(Work order) Look through the records below and copy each line that includes the word "name".

=== Section Start ===

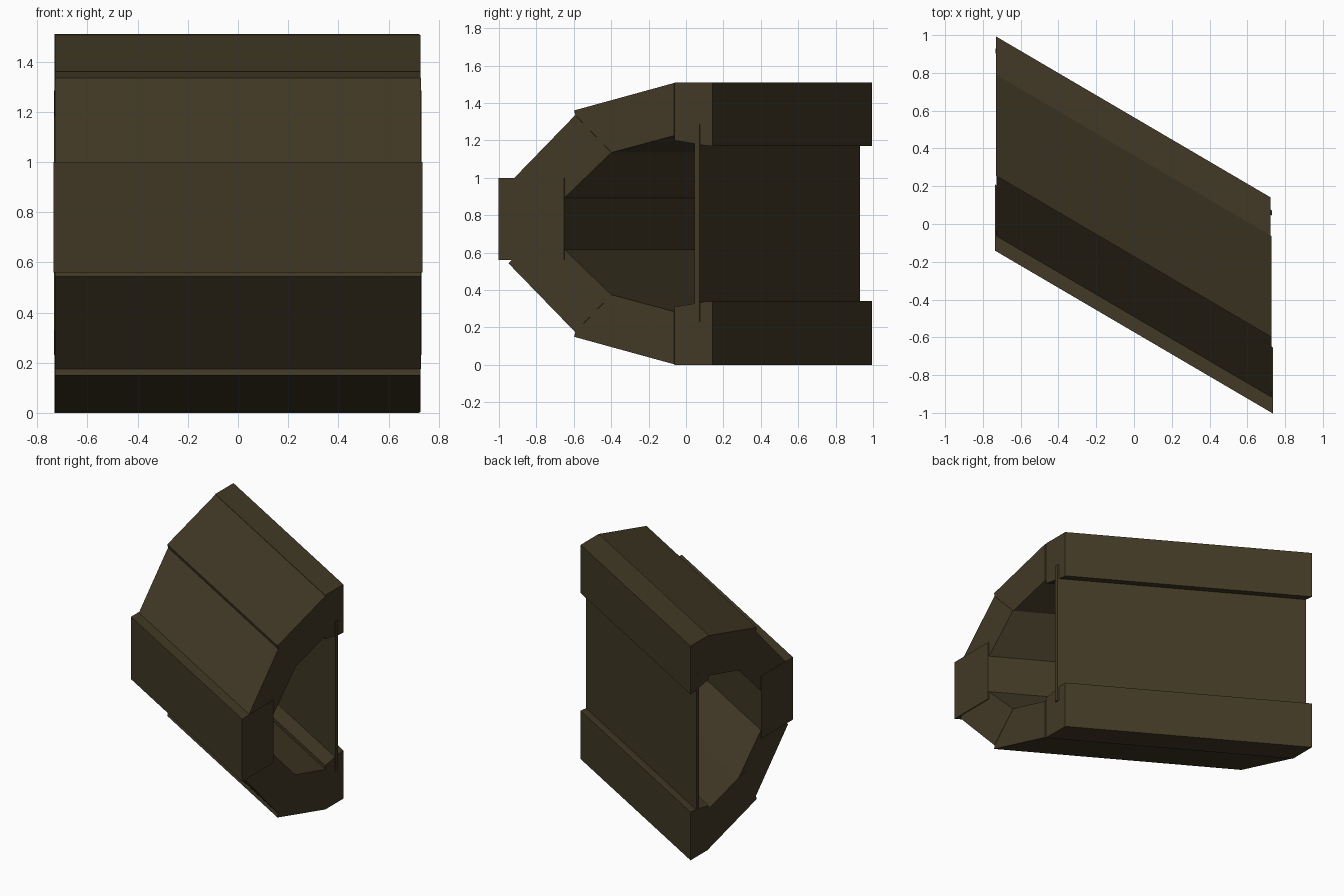
import bpy
import bmesh

if "Cube" in bpy.data.objects:
    bpy.data.objects.remove(bpy.data.objects["Cube"])

SLOPE = -0.586      # sideways drift of the section along x
MID_Z = 0.755       # height of the mirror plane

mat = bpy.data.materials.new("dark olive brown")
mat.diffuse_color = (0.054, 0.041, 0.019, 1)
mat.use_nodes = True
mat.node_tree.nodes["Principled BSDF"].inputs["Base Color"].default_value = mat.diffuse_color


def bar(name, profile, x0, x1):
    """Extrude a (y, z) profile, read at the right-hand end, along the slanted axis."""
    bm = bmesh.new()
    ends = [[bm.verts.new((x, y + SLOPE * (x - 0.73), z)) for y, z in profile]
            for x in (x0, x1)]
    bm.faces.new(ends[0])
    bm.faces.new(ends[1][::-1])
    n = len(profile)
    for i in range(n):
        j = (i + 1) % n
        bm.faces.new((ends[0][j], ends[0][i], ends[1][i], ends[1][j]))
    bmesh.ops.recalc_face_normals(bm, faces=bm.faces)
    mesh = bpy.data.meshes.new(name)
    bm.to_mesh(mesh)
    bm.free()
    mesh.materials.append(mat)
    bpy.context.collection.objects.link(bpy.data.objects.new(name, mesh))


def mirrored(name, profile, x0, x1):
    """Same bar above and below the mid height."""
    bar("upper_" + name, profile, x0, x1)
    bar("lower_" + name, [(y, 2 * MID_Z - z) for y, z in profile], x0, x1)


# front block and thin back plate, slightly longer than the rest
bar("front_block", [(-1, 0.56), (-0.65, 0.56), (-0.65, 1.0), (-1, 1.0)], -0.735, 0.735)
bar("back_plate", [(0.045, 0.23), (0.072, 0.23), (0.072, 1.285), (0.045, 1.285)], -0.733, 0.731)

# slanted walls, shoulders and rear rails
mirrored("slanted_wall", [(-0.95, 0.967), (-0.593, 1.335), (-0.40, 1.135),
                          (-0.65, 0.893), (-0.76, 0.787)], -0.729, 0.729)
mirrored("shoulder", [(-0.60, 1.36), (-0.065, 1.507), (-0.065, 1.225),
                      (-0.40, 1.135), (-0.53, 1.10)], -0.73, 0.727)
mirrored("rear_rail", [(-0.065, 1.51), (0.137, 1.51), (0.137, 1.17),
                       (0.10, 1.172), (-0.065, 1.20)], -0.731, 0.723)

=== Section End ===

(Exercise solution)
def bar(name, profile, x0, x1):
    mesh = bpy.data.meshes.new(name)
    bpy.context.collection.objects.link(bpy.data.objects.new(name, mesh))
def mirrored(name, profile, x0, x1):
    bar("upper_" + name, profile, x0, x1)
    bar("lower_" + name, [(y, 2 * MID_Z - z) for y, z in profile], x0, x1)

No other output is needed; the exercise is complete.